**Extracted entries:**
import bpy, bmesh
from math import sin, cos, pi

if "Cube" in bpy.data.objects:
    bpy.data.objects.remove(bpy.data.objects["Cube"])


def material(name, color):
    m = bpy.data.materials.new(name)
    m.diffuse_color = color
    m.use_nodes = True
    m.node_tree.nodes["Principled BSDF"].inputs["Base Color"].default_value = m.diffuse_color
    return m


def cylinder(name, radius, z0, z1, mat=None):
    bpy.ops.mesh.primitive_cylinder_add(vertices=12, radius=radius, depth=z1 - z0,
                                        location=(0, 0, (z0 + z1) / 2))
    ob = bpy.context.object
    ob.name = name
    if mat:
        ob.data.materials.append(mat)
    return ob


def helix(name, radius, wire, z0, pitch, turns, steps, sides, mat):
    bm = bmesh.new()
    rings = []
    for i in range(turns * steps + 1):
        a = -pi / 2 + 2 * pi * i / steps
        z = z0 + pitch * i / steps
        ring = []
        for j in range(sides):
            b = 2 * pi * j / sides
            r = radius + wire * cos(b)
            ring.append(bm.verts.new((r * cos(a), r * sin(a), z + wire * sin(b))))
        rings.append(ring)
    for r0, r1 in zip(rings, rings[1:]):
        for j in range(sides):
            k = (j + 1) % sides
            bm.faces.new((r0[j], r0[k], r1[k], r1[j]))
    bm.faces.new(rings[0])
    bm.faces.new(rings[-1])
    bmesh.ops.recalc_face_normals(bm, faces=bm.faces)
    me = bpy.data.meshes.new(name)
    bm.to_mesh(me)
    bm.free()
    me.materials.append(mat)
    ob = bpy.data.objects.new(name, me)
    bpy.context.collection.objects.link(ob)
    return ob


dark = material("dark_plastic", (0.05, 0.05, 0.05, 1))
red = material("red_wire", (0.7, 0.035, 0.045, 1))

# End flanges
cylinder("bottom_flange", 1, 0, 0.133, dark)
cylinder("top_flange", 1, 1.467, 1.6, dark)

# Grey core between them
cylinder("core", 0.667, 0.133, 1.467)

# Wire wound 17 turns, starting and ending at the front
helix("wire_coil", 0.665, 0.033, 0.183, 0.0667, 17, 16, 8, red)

**About this task:** Return only the lines between the one holding "m.use_nodes = True" and the one holding "ob.data.materials.append(mat)", inclusive, exactly as they appear above.

**Solution below:**
    m.use_nodes = True
    m.node_tree.nodes["Principled BSDF"].inputs["Base Color"].default_value = m.diffuse_color
    return m


def cylinder(name, radius, z0, z1, mat=None):
    bpy.ops.mesh.primitive_cylinder_add(vertices=12, radius=radius, depth=z1 - z0,
                                        location=(0, 0, (z0 + z1) / 2))
    ob = bpy.context.object
    ob.name = name
    if mat:
        ob.data.materials.append(mat)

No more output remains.